> Data to examine:
────────
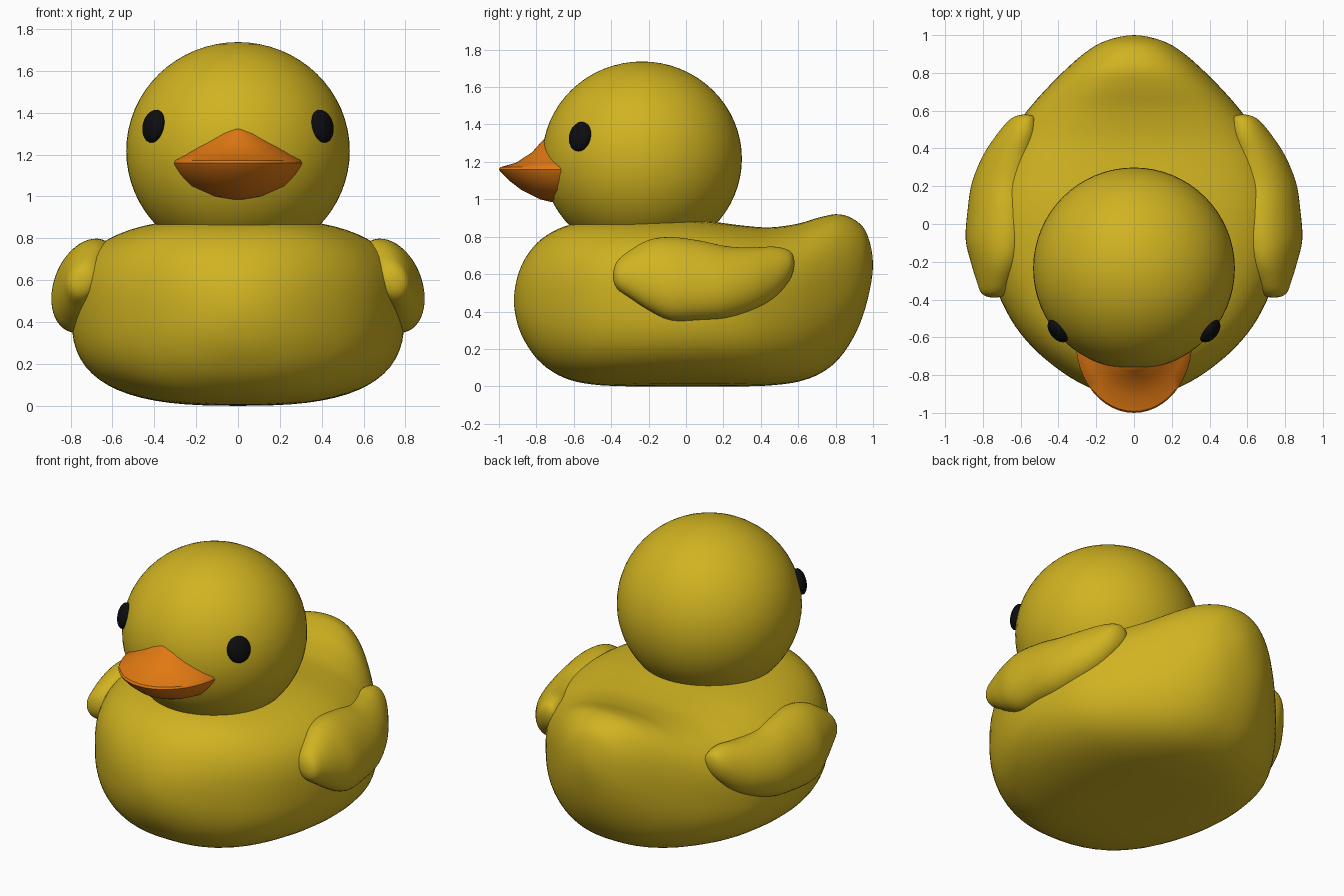
import bpy, bmesh
from math import cos, sin, pi, radians
from mathutils import Vector

if "Cube" in bpy.data.objects:
    bpy.data.objects.remove(bpy.data.objects["Cube"])


def material(name, rgb):
    m = bpy.data.materials.new(name)
    m.diffuse_color = (*rgb, 1)
    m.use_nodes = True
    m.node_tree.nodes["Principled BSDF"].inputs["Base Color"].default_value = m.diffuse_color
    return m


YELLOW = material("yellow", (0.63, 0.45, 0.015))
ORANGE = material("orange", (0.75, 0.19, 0.006))
BLACK = material("black", (0.004, 0.004, 0.005))


def finish(ob, mat, mirror=False):
    ob.data.materials.append(mat)
    if mirror:
        m = ob.modifiers.new("mirror", 'MIRROR')
        m.use_axis = (True, False, False)
        m.mirror_object = ORIGIN
    bpy.ops.object.select_all(action='DESELECT')
    ob.select_set(True)
    bpy.context.view_layer.objects.active = ob
    bpy.ops.object.shade_smooth_by_angle(angle=radians(40))


def loft(name, rings):
    bm = bmesh.new()
    vs = [[bm.verts.new(p) for p in r] for r in rings]
    n = len(vs[0])
    for a, b in zip(vs, vs[1:]):
        for i in range(n):
            j = (i + 1) % n
            bm.faces.new((a[i], a[j], b[j], b[i]))
    bm.faces.new(vs[0])
    bm.faces.new(vs[-1])
    bmesh.ops.remove_doubles(bm, verts=bm.verts, dist=1e-4)
    bmesh.ops.recalc_face_normals(bm, faces=bm.faces)
    me = bpy.data.meshes.new(name)
    bm.to_mesh(me)
    bm.free()
    ob = bpy.data.objects.new(name, me)
    bpy.context.collection.objects.link(ob)
    return ob


def smooth_rows(rows, steps=4):
    """Catmull-Rom through rows; negated sizes beyond the poles keep the ends round."""
    flip = lambda r: (*r[:3], -r[3], -r[4])
    rows = [flip(rows[1])] + rows + [flip(rows[-2])]
    out = []
    for p, q, r, s in zip(rows, rows[1:], rows[2:], rows[3:]):
        for k in range(steps):
            t = k / steps
            out.append([0.5 * (2 * b + (c - a) * t + (2 * a - 5 * b + 4 * c - d) * t * t
                               + (3 * b - a - 3 * c + d) * t ** 3)
                        for a, b, c, d in zip(p, q, r, s)])
    return out + [rows[-2]]


def spow(v, e):
    return (1 if v >= 0 else -1) * abs(v) ** e


def tube(name, rows, square=0.0, lean=0.0, seg=48):
    """Rows are (y, centre x, centre z, half width, half height)."""
    rings = []
    for y, xc, zc, w, h in smooth_rows(rows):
        e = 2 / (2 + square * abs(w))
        ring = []
        for i in range(seg):
            a = 2 * pi * i / seg
            u, v = w * spow(cos(a), e), h * spow(sin(a), e)
            ring.append((xc + u - lean * v, y, zc + v + 0.75 * lean * u))
        rings.append(ring)
    return loft(name, rings)


ORIGIN = None

# body: (y, half width, bottom, top)
profile = [(-.92, 0, .46, .46), (-.90, .14, .33, .59), (-.85, .27, .22, .70),
           (-.77, .40, .12, .79), (-.65, .54, .045, .855), (-.5, .655, .01, .885),
           (-.3, .745, 0, .895), (-.1, .79, 0, .895), (.1, .79, 0, .885),
           (.3, .745, 0, .86), (.45, .67, .005, .85), (.6, .565, .025, .87),
           (.72, .46, .07, .905), (.82, .36, .15, .92), (.91, .255, .29, .885),
           (.97, .15, .46, .81), (1.0, 0, .65, .65)]
body = tube("body", [(y, 0, (b + t) / 2, w, (t - b) / 2) for y, w, b, t in profile],
            square=1.0, seg=64)
finish(body, YELLOW)

# head
HEAD, RADII = Vector((0, -.235, 1.217)), Vector((.534, .534, .52))
bpy.ops.mesh.primitive_uv_sphere_add(segments=64, ring_count=32, location=HEAD, radius=1)
head = bpy.context.object
head.name = "head"
head.scale = RADII
finish(head, YELLOW)
ORIGIN = body

# wings
wing = tube("wing", [(-.39, .74, .59, 0, 0), (-.37, .74, .595, .06, .07),
                     (-.3, .735, .60, .09, .125), (-.2, .73, .595, .12, .185),
                     (-.08, .725, .575, .15, .22), (.08, .715, .565, .15, .21),
                     (.22, .695, .555, .15, .19), (.36, .66, .575, .13, .165),
                     (.47, .62, .61, .10, .135), (.54, .595, .64, .07, .09),
                     (.57, .58, .655, .045, .05), (.58, .575, .66, 0, 0)], lean=0.33)
finish(wing, YELLOW, mirror=True)

# eyes, lying tangent to the head
spot = Vector((.402, -.566, 1.335))
bpy.ops.mesh.primitive_uv_sphere_add(segments=32, ring_count=16, location=spot, radius=1)
eye = bpy.context.object
eye.name = "eye"
eye.rotation_mode = 'QUATERNION'
eye.rotation_quaternion = (spot - HEAD).to_track_quat('Z', 'Y')
eye.scale = (.07, .08, .04)
finish(eye, BLACK, mirror=True)

# beak: (z, half width, depth)
levels = [(.985, .05, .10), (1.0, .13, .16), (1.05, .23, .26), (1.10, .275, .325),
          (1.145, .303, .37), (1.16, .308, .38), (1.172, .303, .372), (1.195, .265, .29),
          (1.25, .195, .205), (1.30, .13, .16), (1.325, .07, .135), (1.332, .02, .11)]
beak = loft("beak", [[(w * sin(2 * pi * i / 48), -.62 - d * cos(2 * pi * i / 48), z)
                      for i in range(48)] for z, w, d in levels])
finish(beak, ORANGE)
────────
> Exercise brief:
Give the number of lines in the entries above that contain the string "bmesh", and nothing more.

> Solution to the exercise:
4